> Description of the task:
Would you please repeat the data exactly as given?

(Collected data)
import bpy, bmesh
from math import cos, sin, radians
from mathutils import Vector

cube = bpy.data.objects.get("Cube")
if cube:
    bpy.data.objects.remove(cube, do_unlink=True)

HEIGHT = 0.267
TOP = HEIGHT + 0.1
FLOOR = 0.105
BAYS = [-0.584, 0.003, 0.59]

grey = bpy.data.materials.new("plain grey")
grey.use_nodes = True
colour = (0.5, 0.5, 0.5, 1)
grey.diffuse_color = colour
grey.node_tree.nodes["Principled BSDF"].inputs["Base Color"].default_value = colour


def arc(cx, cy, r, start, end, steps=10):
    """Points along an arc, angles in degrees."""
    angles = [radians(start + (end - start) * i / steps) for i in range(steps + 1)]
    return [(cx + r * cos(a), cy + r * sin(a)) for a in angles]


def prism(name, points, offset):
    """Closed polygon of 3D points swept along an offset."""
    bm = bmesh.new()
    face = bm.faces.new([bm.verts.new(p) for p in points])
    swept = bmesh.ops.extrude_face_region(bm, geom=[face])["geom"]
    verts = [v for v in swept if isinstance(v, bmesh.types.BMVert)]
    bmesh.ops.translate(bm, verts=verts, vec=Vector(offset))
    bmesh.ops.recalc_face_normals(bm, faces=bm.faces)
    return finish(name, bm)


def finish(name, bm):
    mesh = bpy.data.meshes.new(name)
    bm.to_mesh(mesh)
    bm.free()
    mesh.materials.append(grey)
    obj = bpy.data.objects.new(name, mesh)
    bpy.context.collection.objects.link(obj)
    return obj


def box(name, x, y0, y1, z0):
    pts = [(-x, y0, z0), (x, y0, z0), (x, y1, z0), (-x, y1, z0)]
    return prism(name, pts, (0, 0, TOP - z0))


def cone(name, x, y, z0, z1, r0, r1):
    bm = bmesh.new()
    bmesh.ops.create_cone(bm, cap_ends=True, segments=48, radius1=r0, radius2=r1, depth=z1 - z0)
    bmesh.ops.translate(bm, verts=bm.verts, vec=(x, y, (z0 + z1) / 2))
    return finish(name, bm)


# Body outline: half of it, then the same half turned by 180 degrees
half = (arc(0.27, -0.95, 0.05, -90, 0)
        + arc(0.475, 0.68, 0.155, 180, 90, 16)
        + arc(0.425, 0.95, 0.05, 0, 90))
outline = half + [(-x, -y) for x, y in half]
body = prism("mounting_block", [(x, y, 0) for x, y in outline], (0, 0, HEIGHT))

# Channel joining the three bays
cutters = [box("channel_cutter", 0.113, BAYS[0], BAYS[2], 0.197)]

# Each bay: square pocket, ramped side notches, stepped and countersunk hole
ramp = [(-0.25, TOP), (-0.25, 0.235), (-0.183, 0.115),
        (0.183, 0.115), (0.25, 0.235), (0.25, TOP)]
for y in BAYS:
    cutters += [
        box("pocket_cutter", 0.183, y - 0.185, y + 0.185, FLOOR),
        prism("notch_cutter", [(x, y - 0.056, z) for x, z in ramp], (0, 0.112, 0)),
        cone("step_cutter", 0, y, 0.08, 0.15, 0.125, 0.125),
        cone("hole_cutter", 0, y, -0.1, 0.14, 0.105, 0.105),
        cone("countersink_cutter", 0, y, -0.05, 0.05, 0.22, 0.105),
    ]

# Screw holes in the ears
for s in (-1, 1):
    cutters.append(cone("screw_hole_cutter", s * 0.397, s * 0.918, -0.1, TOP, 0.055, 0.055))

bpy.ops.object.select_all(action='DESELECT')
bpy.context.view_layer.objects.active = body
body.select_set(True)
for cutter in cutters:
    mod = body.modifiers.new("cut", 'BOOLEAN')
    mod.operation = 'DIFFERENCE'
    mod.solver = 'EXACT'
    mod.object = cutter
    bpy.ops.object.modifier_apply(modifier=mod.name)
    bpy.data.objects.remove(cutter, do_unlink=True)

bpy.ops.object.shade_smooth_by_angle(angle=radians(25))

> Written reply:
import bpy, bmesh
from math import cos, sin, radians
from mathutils import Vector

cube = bpy.data.objects.get("Cube")
if cube:
    bpy.data.objects.remove(cube, do_unlink=True)

HEIGHT = 0.267
TOP = HEIGHT + 0.1
FLOOR = 0.105
BAYS = [-0.584, 0.003, 0.59]

grey = bpy.data.materials.new("plain grey")
grey.use_nodes = True
colour = (0.5, 0.5, 0.5, 1)
grey.diffuse_color = colour
grey.node_tree.nodes["Principled BSDF"].inputs["Base Color"].default_value = colour


def arc(cx, cy, r, start, end, steps=10):
    """Points along an arc, angles in degrees."""
    angles = [radians(start + (end - start) * i / steps) for i in range(steps + 1)]
    return [(cx + r * cos(a), cy + r * sin(a)) for a in angles]


def prism(name, points, offset):
    """Closed polygon of 3D points swept along an offset."""
    bm = bmesh.new()
    face = bm.faces.new([bm.verts.new(p) for p in points])
    swept = bmesh.ops.extrude_face_region(bm, geom=[face])["geom"]
    verts = [v for v in swept if isinstance(v, bmesh.types.BMVert)]
    bmesh.ops.translate(bm, verts=verts, vec=Vector(offset))
    bmesh.ops.recalc_face_normals(bm, faces=bm.faces)
    return finish(name, bm)


def finish(name, bm):
    mesh = bpy.data.meshes.new(name)
    bm.to_mesh(mesh)
    bm.free()
    mesh.materials.append(grey)
    obj = bpy.data.objects.new(name, mesh)
    bpy.context.collection.objects.link(obj)
    return obj


def box(name, x, y0, y1, z0):
    pts = [(-x, y0, z0), (x, y0, z0), (x, y1, z0), (-x, y1, z0)]
    return prism(name, pts, (0, 0, TOP - z0))


def cone(name, x, y, z0, z1, r0, r1):
    bm = bmesh.new()
    bmesh.ops.create_cone(bm, cap_ends=True, segments=48, radius1=r0, radius2=r1, depth=z1 - z0)
    bmesh.ops.translate(bm, verts=bm.verts, vec=(x, y, (z0 + z1) / 2))
    return finish(name, bm)


# Body outline: half of it, then the same half turned by 180 degrees
half = (arc(0.27, -0.95, 0.05, -90, 0)
        + arc(0.475, 0.68, 0.155, 180, 90, 16)
        + arc(0.425, 0.95, 0.05, 0, 90))
outline = half + [(-x, -y) for x, y in half]
body = prism("mounting_block", [(x, y, 0) for x, y in outline], (0, 0, HEIGHT))

# Channel joining the three bays
cutters = [box("channel_cutter", 0.113, BAYS[0], BAYS[2], 0.197)]

# Each bay: square pocket, ramped side notches, stepped and countersunk hole
ramp = [(-0.25, TOP), (-0.25, 0.235), (-0.183, 0.115),
        (0.183, 0.115), (0.25, 0.235), (0.25, TOP)]
for y in BAYS:
    cutters += [
        box("pocket_cutter", 0.183, y - 0.185, y + 0.185, FLOOR),
        prism("notch_cutter", [(x, y - 0.056, z) for x, z in ramp], (0, 0.112, 0)),
        cone("step_cutter", 0, y, 0.08, 0.15, 0.125, 0.125),
        cone("hole_cutter", 0, y, -0.1, 0.14, 0.105, 0.105),
        cone("countersink_cutter", 0, y, -0.05, 0.05, 0.22, 0.105),
    ]

# Screw holes in the ears
for s in (-1, 1):
    cutters.append(cone("screw_hole_cutter", s * 0.397, s * 0.918, -0.1, TOP, 0.055, 0.055))

bpy.ops.object.select_all(action='DESELECT')
bpy.context.view_layer.objects.active = body
body.select_set(True)
for cutter in cutters:
    mod = body.modifiers.new("cut", 'BOOLEAN')
    mod.operation = 'DIFFERENCE'
    mod.solver = 'EXACT'
    mod.object = cutter
    bpy.ops.object.modifier_apply(modifier=mod.name)
    bpy.data.objects.remove(cutter, do_unlink=True)

bpy.ops.object.shade_smooth_by_angle(angle=radians(25))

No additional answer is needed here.